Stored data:
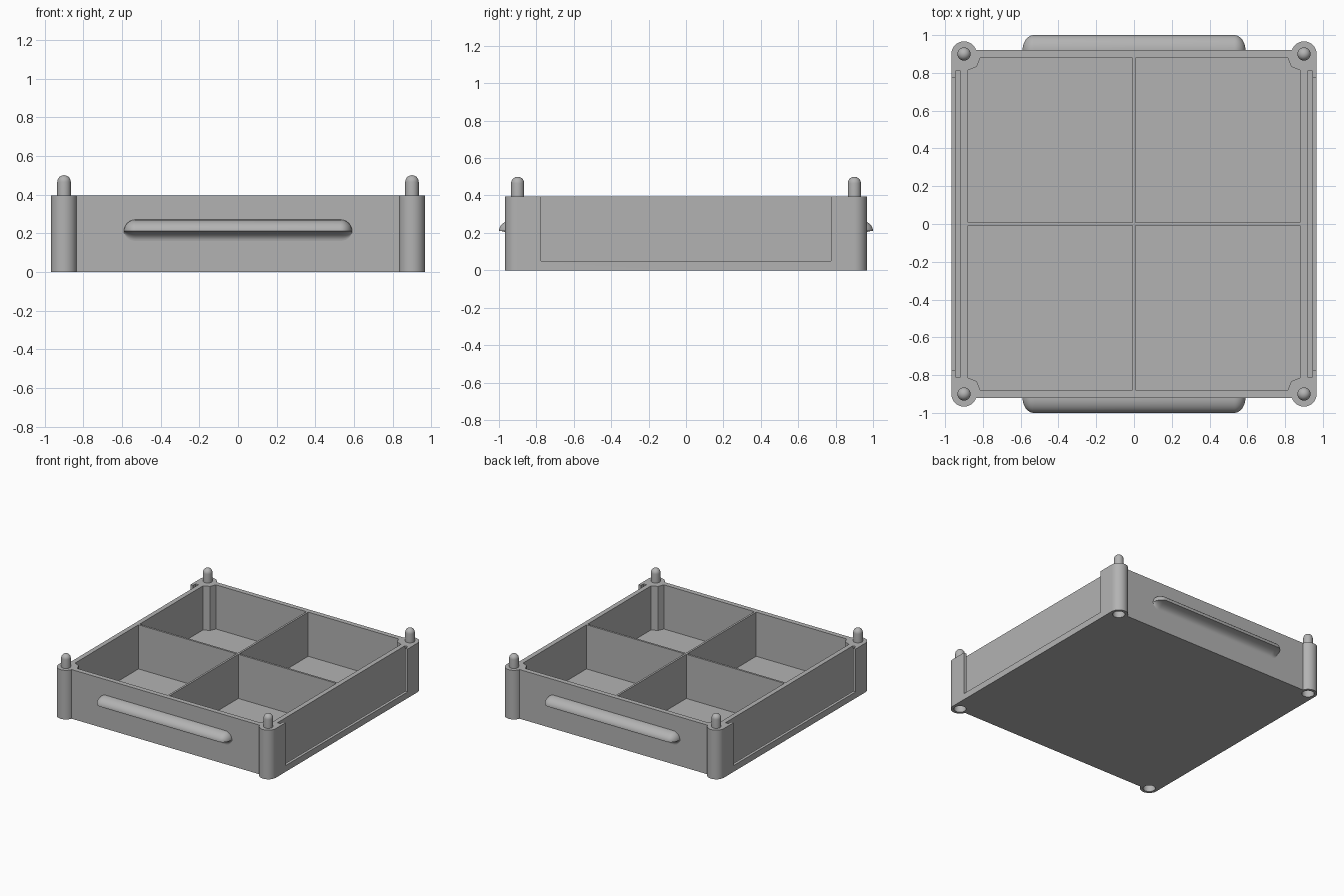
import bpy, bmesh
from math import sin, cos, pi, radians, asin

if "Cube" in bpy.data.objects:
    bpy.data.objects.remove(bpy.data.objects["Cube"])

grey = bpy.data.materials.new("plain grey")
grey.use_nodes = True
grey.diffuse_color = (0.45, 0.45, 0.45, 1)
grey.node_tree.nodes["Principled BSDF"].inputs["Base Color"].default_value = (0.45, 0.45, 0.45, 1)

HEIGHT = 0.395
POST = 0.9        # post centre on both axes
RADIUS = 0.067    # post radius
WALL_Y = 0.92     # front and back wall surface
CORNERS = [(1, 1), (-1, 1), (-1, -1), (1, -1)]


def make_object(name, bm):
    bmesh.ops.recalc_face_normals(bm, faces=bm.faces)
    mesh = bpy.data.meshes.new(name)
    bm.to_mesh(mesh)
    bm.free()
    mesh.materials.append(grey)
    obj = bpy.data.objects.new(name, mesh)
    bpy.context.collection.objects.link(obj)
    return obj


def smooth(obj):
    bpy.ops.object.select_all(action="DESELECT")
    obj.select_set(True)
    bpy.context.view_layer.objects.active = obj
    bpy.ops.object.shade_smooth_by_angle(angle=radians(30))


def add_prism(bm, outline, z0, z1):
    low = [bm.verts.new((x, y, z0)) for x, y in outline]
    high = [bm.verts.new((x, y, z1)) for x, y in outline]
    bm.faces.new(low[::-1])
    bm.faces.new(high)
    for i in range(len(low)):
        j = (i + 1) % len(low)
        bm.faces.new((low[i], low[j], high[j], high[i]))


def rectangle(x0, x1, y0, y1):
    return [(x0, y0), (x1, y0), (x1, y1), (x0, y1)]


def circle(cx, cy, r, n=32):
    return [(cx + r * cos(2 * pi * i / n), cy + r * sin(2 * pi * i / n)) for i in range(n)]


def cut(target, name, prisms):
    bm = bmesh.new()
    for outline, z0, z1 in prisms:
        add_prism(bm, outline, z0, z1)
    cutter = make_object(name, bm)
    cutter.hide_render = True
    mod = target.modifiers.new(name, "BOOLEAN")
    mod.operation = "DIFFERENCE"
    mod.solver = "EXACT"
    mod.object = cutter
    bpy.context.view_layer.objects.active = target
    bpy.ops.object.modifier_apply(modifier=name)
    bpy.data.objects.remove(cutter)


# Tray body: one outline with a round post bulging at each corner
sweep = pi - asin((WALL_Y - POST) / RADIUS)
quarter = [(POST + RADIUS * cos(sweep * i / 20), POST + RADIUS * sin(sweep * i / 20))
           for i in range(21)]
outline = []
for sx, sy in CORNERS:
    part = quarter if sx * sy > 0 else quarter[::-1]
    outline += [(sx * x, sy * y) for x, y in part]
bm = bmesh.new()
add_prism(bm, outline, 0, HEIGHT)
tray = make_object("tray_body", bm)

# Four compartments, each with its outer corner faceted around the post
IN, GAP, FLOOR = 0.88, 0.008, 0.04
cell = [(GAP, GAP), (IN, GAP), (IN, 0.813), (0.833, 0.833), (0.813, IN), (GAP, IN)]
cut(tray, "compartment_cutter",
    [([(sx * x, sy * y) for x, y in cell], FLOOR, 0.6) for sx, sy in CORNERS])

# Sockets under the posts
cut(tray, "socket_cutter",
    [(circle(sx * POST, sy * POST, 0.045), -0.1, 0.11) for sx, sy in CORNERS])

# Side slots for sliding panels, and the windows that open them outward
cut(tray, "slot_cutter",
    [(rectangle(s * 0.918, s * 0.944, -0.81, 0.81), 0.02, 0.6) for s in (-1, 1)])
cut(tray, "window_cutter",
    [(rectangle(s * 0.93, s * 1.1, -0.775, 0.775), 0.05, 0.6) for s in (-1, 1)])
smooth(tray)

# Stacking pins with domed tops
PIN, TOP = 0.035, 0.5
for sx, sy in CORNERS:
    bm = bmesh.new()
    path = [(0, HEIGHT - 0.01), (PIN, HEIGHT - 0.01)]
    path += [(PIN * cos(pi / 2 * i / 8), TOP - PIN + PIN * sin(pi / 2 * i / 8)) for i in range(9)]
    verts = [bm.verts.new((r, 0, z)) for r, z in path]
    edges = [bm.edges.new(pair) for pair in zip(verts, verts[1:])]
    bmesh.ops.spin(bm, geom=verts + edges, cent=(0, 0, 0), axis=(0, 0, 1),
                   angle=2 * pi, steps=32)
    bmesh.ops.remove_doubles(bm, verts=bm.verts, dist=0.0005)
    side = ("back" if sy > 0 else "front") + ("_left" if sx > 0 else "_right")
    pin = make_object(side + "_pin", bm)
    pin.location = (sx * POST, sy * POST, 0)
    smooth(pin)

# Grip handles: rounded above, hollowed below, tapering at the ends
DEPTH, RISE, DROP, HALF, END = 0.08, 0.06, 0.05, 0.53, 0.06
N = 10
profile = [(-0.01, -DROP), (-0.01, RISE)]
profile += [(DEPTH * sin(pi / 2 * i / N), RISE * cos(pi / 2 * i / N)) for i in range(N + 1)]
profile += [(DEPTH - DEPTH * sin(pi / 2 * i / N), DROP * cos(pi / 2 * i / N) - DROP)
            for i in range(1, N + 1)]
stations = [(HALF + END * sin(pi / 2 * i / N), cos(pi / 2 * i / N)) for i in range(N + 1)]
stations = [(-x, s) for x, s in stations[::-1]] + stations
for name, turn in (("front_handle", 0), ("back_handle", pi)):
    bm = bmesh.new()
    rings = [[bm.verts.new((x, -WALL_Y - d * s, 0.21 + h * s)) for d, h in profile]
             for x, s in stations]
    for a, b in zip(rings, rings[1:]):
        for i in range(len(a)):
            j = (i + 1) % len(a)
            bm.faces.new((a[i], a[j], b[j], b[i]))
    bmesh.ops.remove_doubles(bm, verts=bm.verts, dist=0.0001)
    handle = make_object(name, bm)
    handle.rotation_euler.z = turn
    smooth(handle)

Required work. Check each line of the records for the word "range" and extract those that contain it.

Exercise solution.
    for i in range(len(low)):
    return [(cx + r * cos(2 * pi * i / n), cy + r * sin(2 * pi * i / n)) for i in range(n)]
           for i in range(21)]
    path += [(PIN * cos(pi / 2 * i / 8), TOP - PIN + PIN * sin(pi / 2 * i / 8)) for i in range(9)]
profile += [(DEPTH * sin(pi / 2 * i / N), RISE * cos(pi / 2 * i / N)) for i in range(N + 1)]
            for i in range(1, N + 1)]
stations = [(HALF + END * sin(pi / 2 * i / N), cos(pi / 2 * i / N)) for i in range(N + 1)]
        for i in range(len(a)):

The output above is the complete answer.